  2. PeaceintheAV
    December 25, 2013 at 11:15 am

    Christmas is also a ‘made up holiday’ based on Pagan celebrations. Name one holiday that was not ‘made up.’ All of them were created by human beings to celebrate something. Maybe it would help if you define what you mean by ‘made up.’ LOL Whether based on an event or an idea, holidays are celebrations for various reasons. Jesus was not born in December, he was born in the Summer. Not only that, but after over 200 years of enslavement in some shape or form, forced movement from various parts of the world, the genocidal raping of a group of people from various countries of the same continent of their gender, reproductive rights, religion, language, lives, rights of birth, birth/death/marriage records, rites of burial, children, family, culture, and freedom to the point where those on the continent from which they came do not recognize them nor can many of those previously enslaved/descendents of them find their relatives anymore.

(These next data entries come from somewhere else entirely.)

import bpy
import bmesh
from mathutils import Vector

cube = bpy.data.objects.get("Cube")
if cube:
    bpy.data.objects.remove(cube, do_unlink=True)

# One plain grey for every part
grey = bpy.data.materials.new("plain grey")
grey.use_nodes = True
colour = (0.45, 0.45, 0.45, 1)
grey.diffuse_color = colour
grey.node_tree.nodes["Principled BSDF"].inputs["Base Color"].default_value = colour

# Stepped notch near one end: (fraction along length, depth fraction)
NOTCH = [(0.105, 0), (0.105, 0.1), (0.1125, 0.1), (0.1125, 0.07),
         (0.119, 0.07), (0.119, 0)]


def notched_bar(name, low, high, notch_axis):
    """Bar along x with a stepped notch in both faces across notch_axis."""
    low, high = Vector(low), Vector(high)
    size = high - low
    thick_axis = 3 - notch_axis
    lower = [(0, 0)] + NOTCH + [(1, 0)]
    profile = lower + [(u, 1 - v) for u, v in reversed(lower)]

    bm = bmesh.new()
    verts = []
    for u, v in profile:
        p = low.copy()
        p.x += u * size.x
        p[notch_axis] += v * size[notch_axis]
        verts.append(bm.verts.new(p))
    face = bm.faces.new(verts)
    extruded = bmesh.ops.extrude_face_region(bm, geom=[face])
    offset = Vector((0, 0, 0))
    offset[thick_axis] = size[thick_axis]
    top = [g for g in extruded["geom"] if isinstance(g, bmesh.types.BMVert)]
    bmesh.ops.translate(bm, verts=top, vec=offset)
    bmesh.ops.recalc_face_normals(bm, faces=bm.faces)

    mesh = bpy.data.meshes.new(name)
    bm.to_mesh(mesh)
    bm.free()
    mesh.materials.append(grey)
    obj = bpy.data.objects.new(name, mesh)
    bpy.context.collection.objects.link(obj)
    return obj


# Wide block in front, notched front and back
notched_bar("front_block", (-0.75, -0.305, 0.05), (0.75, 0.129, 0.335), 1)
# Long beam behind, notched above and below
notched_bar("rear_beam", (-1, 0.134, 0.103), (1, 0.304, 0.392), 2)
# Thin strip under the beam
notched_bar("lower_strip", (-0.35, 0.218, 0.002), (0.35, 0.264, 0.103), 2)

I think it is the right of those who choose to create new traditions to pass on to their children to DO SO. You only have the right to a couple of things, M. Rodney: to free speech, to your own opinion, and to choose not to celebrate it. Other than that, Kwanzaa is here, and there is nothing you can do about it but sit and stew…..enjoy, the juices that you are stewing in are those of your own design. Happy Holidays, no matter what you celebrate or whether you celebrate anything at all is another right that you have….take advantage of it, because as Americans (if you are one), we are losing more of our rights every year, and life is far too short, the least of our concerns should be how a people choose to celebrate THEIR holiday.

  3. AV Folk
    December 24, 2013 at 6:10 pm

    Very few black people celebrate Kwanzaa, but to each their own. Christmas is kind of hard to compete with, if that’s the reason for centering it around Christmas.

  4. AV Folk
    December 23, 2013 at 4:10 pm

    Kwanza has meant so much to so many. I remember watching ‘A Charlie Brown Kwanza’ as a child. Can’t wait for the kinara!

    • john Howard
      December 23, 2013 at 4:40 pm

      Man. The first comment and someone has to bring up Charlie Brown Kwanzaa. Don’t stick your keys in an electrical socket and don’t Google that either. SMH..

    • M Rodney
      December 24, 2013 at 12:39 pm

      Just a made-up holiday and an excuse to be racially exclusive while still claiming to want “equality”…

Comments are closed.